Saved data entries:
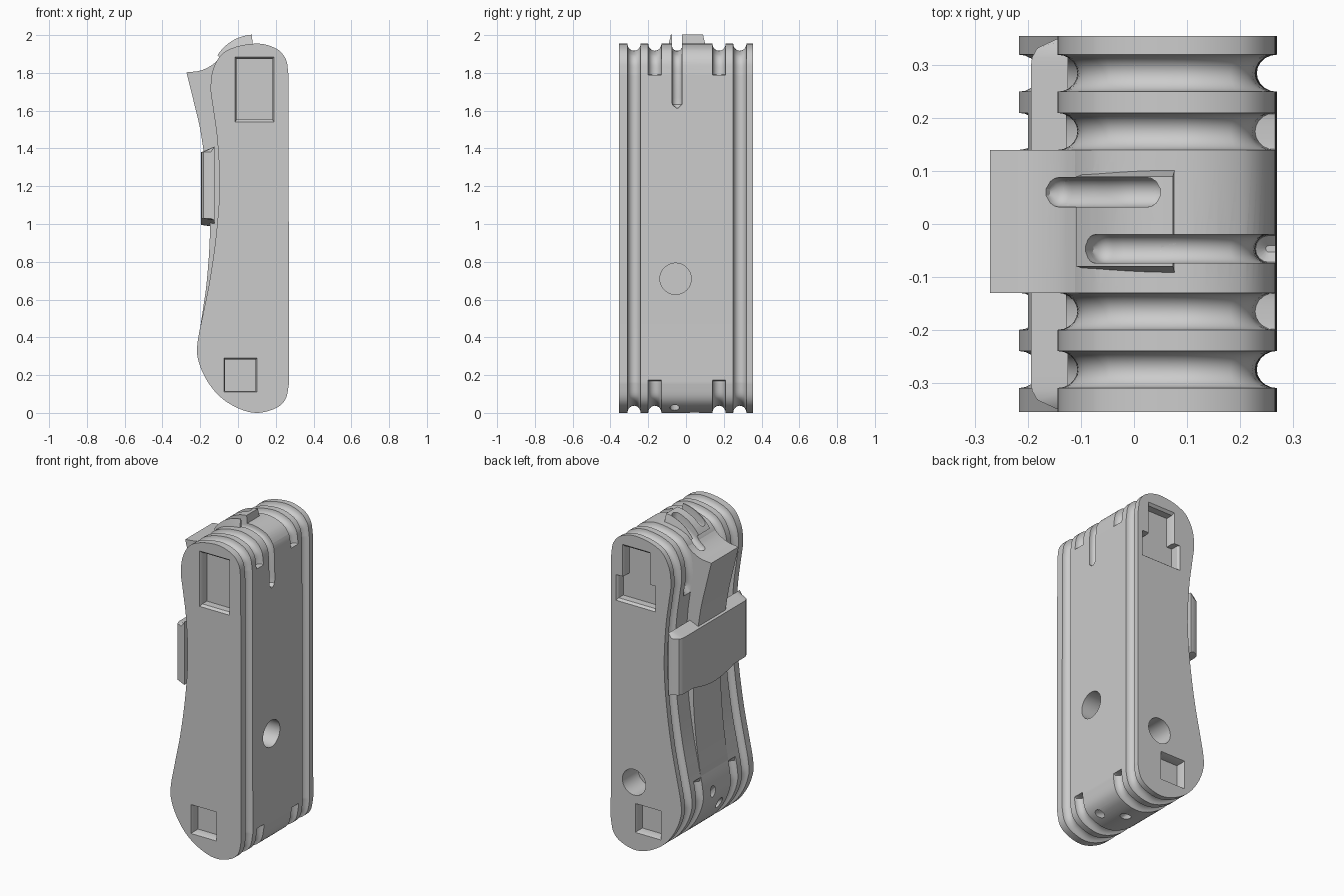
import bpy, bmesh, math
from mathutils import Vector
from mathutils.geometry import interpolate_bezier

cube = bpy.data.objects.get("Cube")
if cube:
    bpy.data.objects.remove(cube, do_unlink=True)

grey = bpy.data.materials.new("plain grey")
grey.use_nodes = True
COLOUR = (0.6, 0.6, 0.6, 1)
grey.diffuse_color = COLOUR
grey.node_tree.nodes["Principled BSDF"].inputs["Base Color"].default_value = COLOUR


def smooth_path(pts, closed=False, res=5):
    """Smooth curve through 2D points."""
    p = [Vector(q) for q in pts]
    n = len(p)

    def tangent(i):
        a, b = (p[i - 1], p[(i + 1) % n]) if closed else (p[max(i - 1, 0)], p[min(i + 1, n - 1)])
        return (b - a).normalized()

    out = []
    for i in range(n if closed else n - 1):
        j = (i + 1) % n
        h = (p[j] - p[i]).length / 3
        out += interpolate_bezier(p[i], p[i] + tangent(i) * h, p[j] - tangent(j) * h, p[j], res + 1)[:-1]
    return out if closed else out + [p[-1]]


def loft(name, sections):
    """Skin a row of equal closed sections and cap both ends."""
    bm = bmesh.new()
    rings = [[bm.verts.new(v) for v in s] for s in sections]
    n = len(rings[0])
    for a, b in zip(rings, rings[1:]):
        for i in range(n):
            bm.faces.new((a[i], a[(i + 1) % n], b[(i + 1) % n], b[i]))
    bm.faces.new(rings[0])
    bm.faces.new(rings[-1])
    bmesh.ops.recalc_face_normals(bm, faces=bm.faces)
    mesh = bpy.data.meshes.new(name)
    bm.to_mesh(mesh)
    bm.free()
    mesh.materials.append(grey)
    ob = bpy.data.objects.new(name, mesh)
    bpy.context.collection.objects.link(ob)
    return ob


def prism(name, outline, y0, y1):
    return loft(name, [[(x, y, z) for x, z in outline] for y in (y0, y1)])


def activate(ob):
    bpy.ops.object.select_all(action='DESELECT')
    ob.select_set(True)
    bpy.context.view_layer.objects.active = ob


def cut(targets, cutter):
    for ob in targets:
        mod = ob.modifiers.new("cut", 'BOOLEAN')
        mod.operation, mod.solver, mod.object = 'DIFFERENCE', 'EXACT', cutter
        activate(ob)
        bpy.ops.object.modifier_apply(modifier=mod.name)
    bpy.data.objects.remove(cutter, do_unlink=True)


def rod(a, b, r, sides=32):
    """Round cutter between two points."""
    a, b = Vector(a), Vector(b)
    q = (b - a).to_track_quat('Z', 'Y')
    ring = [q @ Vector((r * math.cos(t), r * math.sin(t), 0))
            for t in (2 * math.pi * i / sides for i in range(sides))]
    return loft("rod_cutter", [[p + v for v in ring] for p in (a, b)])


# Handle body: one side outline, pulled inwards where grooves run
OUTLINE = [(-0.145, 1.72), (-0.128, 1.83), (-0.065, 1.915), (0.09, 1.955), (0.2, 1.93),
           (0.252, 1.875), (0.266, 1.8), (0.267, 1.78), (0.27, 0.18), (0.269, 0.15),
           (0.25, 0.07), (0.2, 0.025), (0.1, 0.0), (0, 0.025), (-0.1, 0.09), (-0.175, 0.19),
           (-0.215, 0.3), (-0.213, 0.38), (-0.19, 0.5), (-0.15, 0.7), (-0.115, 0.95),
           (-0.098, 1.2), (-0.11, 1.45), (-0.133, 1.62)]
outline = smooth_path(OUTLINE, closed=True)
count = len(outline)
inward = []
for i in range(count):
    t = (outline[(i + 1) % count] - outline[i - 1]).normalized()
    inward.append(Vector((-t.y, t.x)) * -1)
middle = Vector((0.08, 1.0))
if inward[0].dot(middle - outline[0]) < 0:
    inward = [-v for v in inward]


def short_groove(p):
    """Inner grooves only run round the two ends."""
    return (p.y > 1.79 or p.y < 0.17) if p.x > 0.1 else (p.y > 1.6 or p.y < 0.45)


stations = [(-0.355, 0, False)]
for centre, full in ((-0.275, True), (-0.165, False), (0.175, False), (0.285, True)):
    for k in range(11):
        a = math.pi * k / 10
        stations.append((centre - 0.035 * math.cos(a), 0.038 * math.sin(a), not full))
stations.append((0.355, 0, False))
body = loft("handle_body", [
    [(q.x, y, q.y) for q in (p + v * (d if not short or short_groove(p) else 0)
                             for p, v in zip(outline, inward))]
    for y, d, short in stations])

# Lever along the left edge with a flared thumb end
lever_edge = smooth_path([(-0.21, 0.36), (-0.2, 0.45), (-0.165, 0.7), (-0.148, 1.0),
                          (-0.165, 1.25), (-0.2, 1.5), (-0.235, 1.65), (-0.272, 1.8)])
lever_top = smooth_path([(-0.272, 1.803), (-0.2, 1.812), (-0.14, 1.84), (-0.1, 1.875)])
lever = prism("thumb_lever", lever_edge + lever_top + [(0, 1.8), (0, 0.4)], -0.13, 0.14)

# Curved tab on the top, narrower at its outer face
tab_angles = [math.radians(148 - i * 54 / 10) for i in range(11)]
tab_sections = []
for a in tab_angles:
    c, s = math.cos(a), math.sin(a)
    tab_sections.append([(0.09 + r * c, y, 1.768 + r * s) for r, y in
                         ((0.15, -0.1), (0.235, -0.08), (0.235, 0.09), (0.15, 0.11))])
tab = loft("top_tab", tab_sections)

# Cross clip with rounded ends and a bump in its lower edge
clip_sections = []
for i in range(41):
    y = -0.35 + 0.7 * i / 40
    e = max(0, abs(y) - 0.3) / 0.05
    x = -0.145 - 0.05 * math.sqrt(max(0, 1 - e * e))
    drop = 0.035 * max(0, math.cos(y * math.pi / 0.4)) if abs(y) < 0.2 else 0
    low = 1.02 - drop
    clip_sections.append([(x, y, 1.38), (-0.125, y, 1.41), (-0.125, y, low), (x, y, low + 0.01)])
clip = loft("cross_clip", clip_sections)


# Round-bottomed slots over the top
def slot(points, y, r):
    path = smooth_path(points, res=10)
    run = [0]
    for a, b in zip(path, path[1:]):
        run.append(run[-1] + (b - a).length)
    sections = []
    for i, p in enumerate(path):
        t = (path[min(i + 1, len(path) - 1)] - path[max(i - 1, 0)]).normalized()
        n = Vector((-t.y, t.x))
        e = min(run[i], run[-1] - run[i], r)
        w = r * math.sqrt(max(0.05, 1 - ((r - e) / r) ** 2))
        shape = [(-w, 0.08)]
        shape += [(-w * math.cos(k * math.pi / 8), -0.012 - w * math.sin(k * math.pi / 8)) for k in range(9)]
        shape += [(w, 0.08)]
        sections.append([(p.x + n.x * h, y + s, p.y + n.y * h) for s, h in shape])
    return loft("slot_cutter", sections)


upper_parts = [body, lever, tab]
cut(upper_parts, slot([(-0.17, 1.83), (-0.1, 1.885), (-0.03, 1.932), (0.06, 1.953)], 0.06, 0.028))
cut(upper_parts, slot([(-0.085, 1.905), (-0.03, 1.932), (0.09, 1.955), (0.2, 1.93),
                       (0.252, 1.875), (0.266, 1.79), (0.267, 1.615)], -0.047, 0.027))


# Square pockets in the front and back, slightly tapered
def pocket(outline, side, depth=0.06):
    c = sum((Vector(p) for p in outline), Vector((0, 0))) / len(outline)
    shrink = [c + (Vector(p) - c) * 0.93 for p in outline]
    rows = [(outline, 0.4), (outline, 0.355), (shrink, 0.34), (shrink, 0.355 - depth)]
    cut([body], loft("pocket_cutter", [[(x, side * y, z) for x, z in o] for o, y in rows]))


def rect(x0, x1, z0, z1):
    return [(x0, z0), (x1, z0), (x1, z1), (x0, z1)]


for side in (-1, 1):
    pocket(rect(-0.075, 0.1, 0.11, 0.29), side)
pocket(rect(-0.015, 0.19, 1.54, 1.885), -1)
pocket([(-0.04, 1.52), (0.235, 1.52), (0.235, 1.68), (0.19, 1.68), (0.19, 1.88),
        (0, 1.88), (0, 1.68), (-0.04, 1.68)], 1)

# Round holes in the right and back, and cord tunnels at the foot
cut([body], rod((0.12, -0.055, 0.71), (0.4, -0.055, 0.71), 0.083))
cut([body], rod((0.11, 0.2, 0.42), (0.11, 0.5, 0.42), 0.08))
for a, b in (((-0.27, 0.045, 0.39), (0.16, 0.045, -0.06)), ((-0.3, -0.06, 0.27), (0.3, -0.06, -0.02))):
    cut([body, lever], rod(a, b, 0.025, 16))

for ob in (body, lever, tab, clip):
    activate(ob)
    bpy.ops.object.shade_smooth_by_angle(angle=math.radians(30))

About this task: Copy every line in the data above that has the string "range" in it.

Answer to this exercise:
    for i in range(n if closed else n - 1):
        for i in range(n):
            for t in (2 * math.pi * i / sides for i in range(sides))]
for i in range(count):
    for k in range(11):
tab_angles = [math.radians(148 - i * 54 / 10) for i in range(11)]
for i in range(41):
        shape += [(-w * math.cos(k * math.pi / 8), -0.012 - w * math.sin(k * math.pi / 8)) for k in range(9)]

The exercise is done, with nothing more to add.